How can mathematics education foster development of the skills required by innovative societies? Mathematics education is heavily emphasized worldwide, but it is still considered to be a stumbling block for many students. While there is near consensus that mathematics problems appropriate for the twenty-first century should be complex, unfamiliar, and nonroutine (CUN), most of the textbooks still include mainly routine problems based on the application of ready-made algorithms.
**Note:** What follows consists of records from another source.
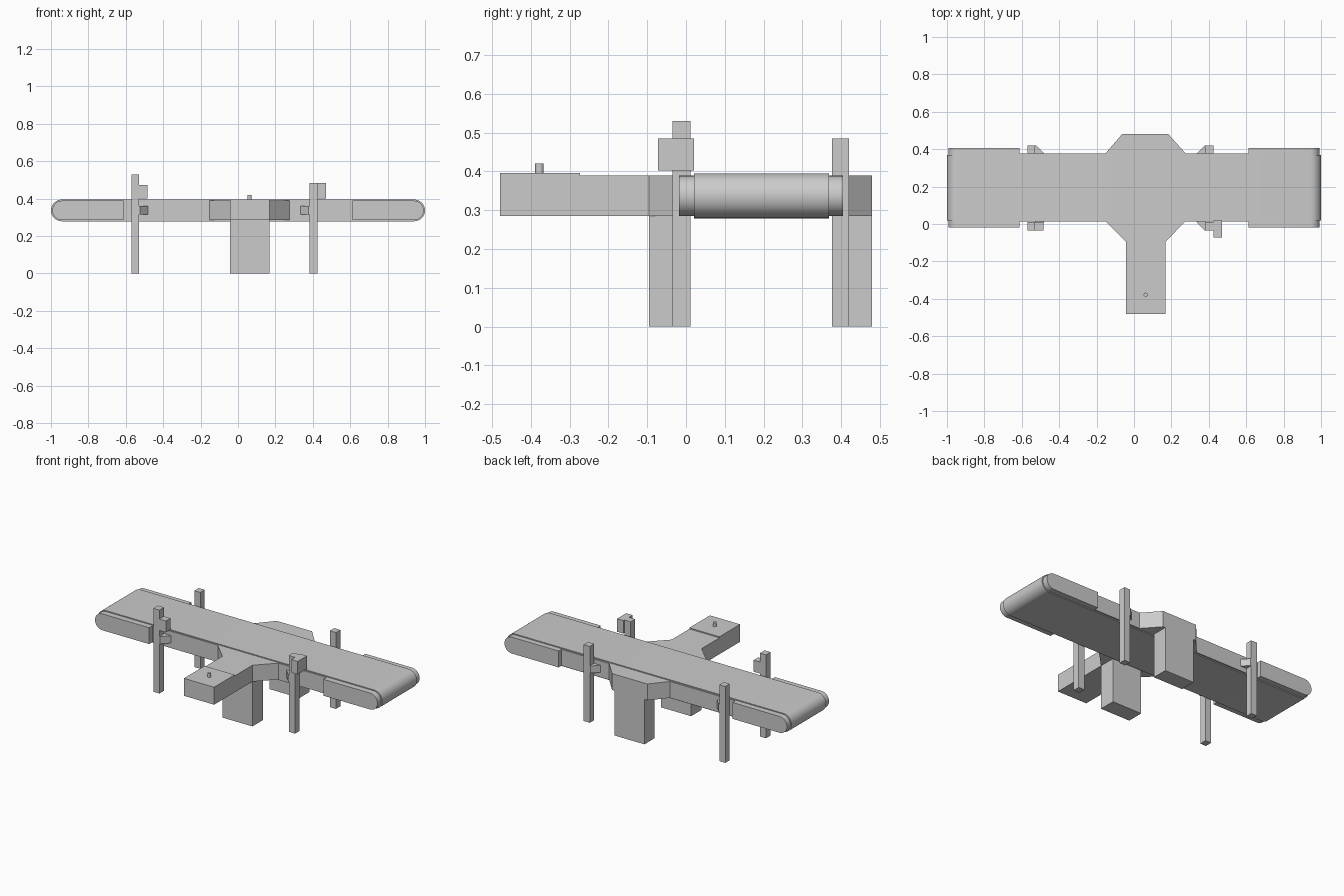
import bpy, bmesh, math
from mathutils import Vector

if "Cube" in bpy.data.objects:
    bpy.data.objects.remove(bpy.data.objects["Cube"], do_unlink=True)

grey = bpy.data.materials.new("plain grey")
grey.use_nodes = True
colour = (0.6, 0.6, 0.6, 1)
grey.diffuse_color = colour
grey.node_tree.nodes["Principled BSDF"].inputs["Base Color"].default_value = colour


def prism(name, points, axis, low, high, smooth=False):
    """Extrude a flat outline along y (outline in x, z) or z (outline in x, y)."""
    bm = bmesh.new()
    place = (lambda a, b: (a, low, b)) if axis == "y" else (lambda a, b: (a, b, low))
    face = bm.faces.new([bm.verts.new(place(a, b)) for a, b in points])
    ext = bmesh.ops.extrude_face_region(bm, geom=[face])
    shift = Vector((0, high - low, 0)) if axis == "y" else Vector((0, 0, high - low))
    bmesh.ops.translate(bm, vec=shift,
                        verts=[v for v in ext["geom"] if isinstance(v, bmesh.types.BMVert)])
    bmesh.ops.recalc_face_normals(bm, faces=bm.faces)
    mesh = bpy.data.meshes.new(name)
    bm.to_mesh(mesh)
    bm.free()
    mesh.materials.append(grey)
    obj = bpy.data.objects.new(name, mesh)
    bpy.context.collection.objects.link(obj)
    if smooth:
        bpy.ops.object.select_all(action="DESELECT")
        obj.select_set(True)
        bpy.context.view_layer.objects.active = obj
        bpy.ops.object.shade_smooth_by_angle(angle=math.radians(30))
    return obj


def box(name, x, y, z):
    corners = [(x[0], y[0]), (x[1], y[0]), (x[1], y[1]), (x[0], y[1])]
    return prism(name, corners, "z", z[0], z[1])


def round_end(tip, radius, side=1, steps=16):
    """Half circle from the bottom up to the top, facing +x or -x."""
    pts = []
    for i in range(steps + 1):
        t = -math.pi / 2 + math.pi * i / steps
        pts.append((side * (tip - radius + radius * math.cos(t)), MID + radius * math.sin(t)))
    return pts


MID = 0.337
LOW, TOP = 0.285, 0.389
NEAR, FAR = 0.014, 0.378

# Belt loop and the frame inside it
for name, tip, radius, y in (("belt", 1.0, 0.058, (0.02, 0.369)),
                             ("frame", 0.993, 0.052, (NEAR, FAR))):
    outline = round_end(tip, radius) + round_end(tip, radius, -1)[::-1]
    prism(name, outline, "y", *y, smooth=True)

# Rounded side guards at the four belt corners
for side, s in (("left", 1), ("right", -1)):
    outline = round_end(0.993, 0.052, s) + [(s * 0.612, TOP), (s * 0.612, LOW)]
    prism("front_guard_" + side, outline, "y", -0.018, NEAR + 0.005, smooth=True)
    prism("back_guard_" + side, outline, "y", FAR - 0.009, 0.405, smooth=True)

# Central housing, flaring out in front of and behind the belt
arm_x = (-0.044, 0.168)
prism("front_housing",
      [(-0.152, NEAR + 0.02), (-0.152, NEAR), (arm_x[0], -0.095), (arm_x[1], -0.095),
       (0.275, NEAR), (0.275, NEAR + 0.02)], "z", LOW, TOP)
prism("back_housing",
      [(-0.152, FAR - 0.02), (-0.152, FAR), (-0.064, 0.48), (0.184, 0.48),
       (0.275, FAR), (0.275, FAR - 0.02)], "z", LOW, TOP)

# Wide legs under the housing
box("front_leg", arm_x, (-0.095, 0.012), (0, LOW))
box("back_leg", arm_x, (FAR, 0.48), (0, LOW))

# Operator arm with raised panel and button
box("arm", arm_x, (-0.273, -0.095), (LOW, TOP))
box("control_panel", arm_x, (-0.48, -0.273), (LOW, 0.396))
ring = [(0.062 + 0.011 * math.cos(math.tau * i / 16),
         -0.378 + 0.011 * math.sin(math.tau * i / 16)) for i in range(16)]
prism("button", ring, "z", 0.396, 0.42, smooth=True)

# Corner posts with slanted brackets reaching the frame
for side, x0, x1, reach, front_top in (("left", 0.425, 0.382, -0.048, 0.485),
                                       ("right", -0.57, -0.528, 0.048, 0.53)):
    span = sorted((x0, x1))
    for row, outer, inner, top in (("front", -0.035, 0.011, front_top),
                                   ("back", 0.42, 0.376, 0.485)):
        box(row + "_post_" + side, span, sorted((outer, inner)), (0, top))
        frame_y = NEAR + 0.004 if row == "front" else FAR - 0.004
        prism(row + "_bracket_" + side,
              [(x1, outer), (x1 + reach * 0.1, outer), (x1 + reach, inner),
               (x1 + reach, frame_y), (x1, frame_y)], "z", 0.316, 0.362)

# Sensor boxes on the front posts
box("sensor_left", (0.425, 0.47), (-0.072, 0.02), (0.402, 0.485))
box("sensor_right", (-0.528, -0.483), (-0.035, 0.011), (0.4, 0.473))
The time has come to introduce innovative instructional methods to enhance mathematics education and students’ ability to solve CUN tasks. Metacognitive pedagogies, which explicitly train students to “think about their thinking,” can play a key role. These pedagogies can be used to improve not just academic achievement (for example, content knowledge and the ability to handle unfamiliar problems) but also affective outcomes such as anxiety and motivation. The strong relationship between metacognition and schooling outcomes has implications for both the education community and policymakers.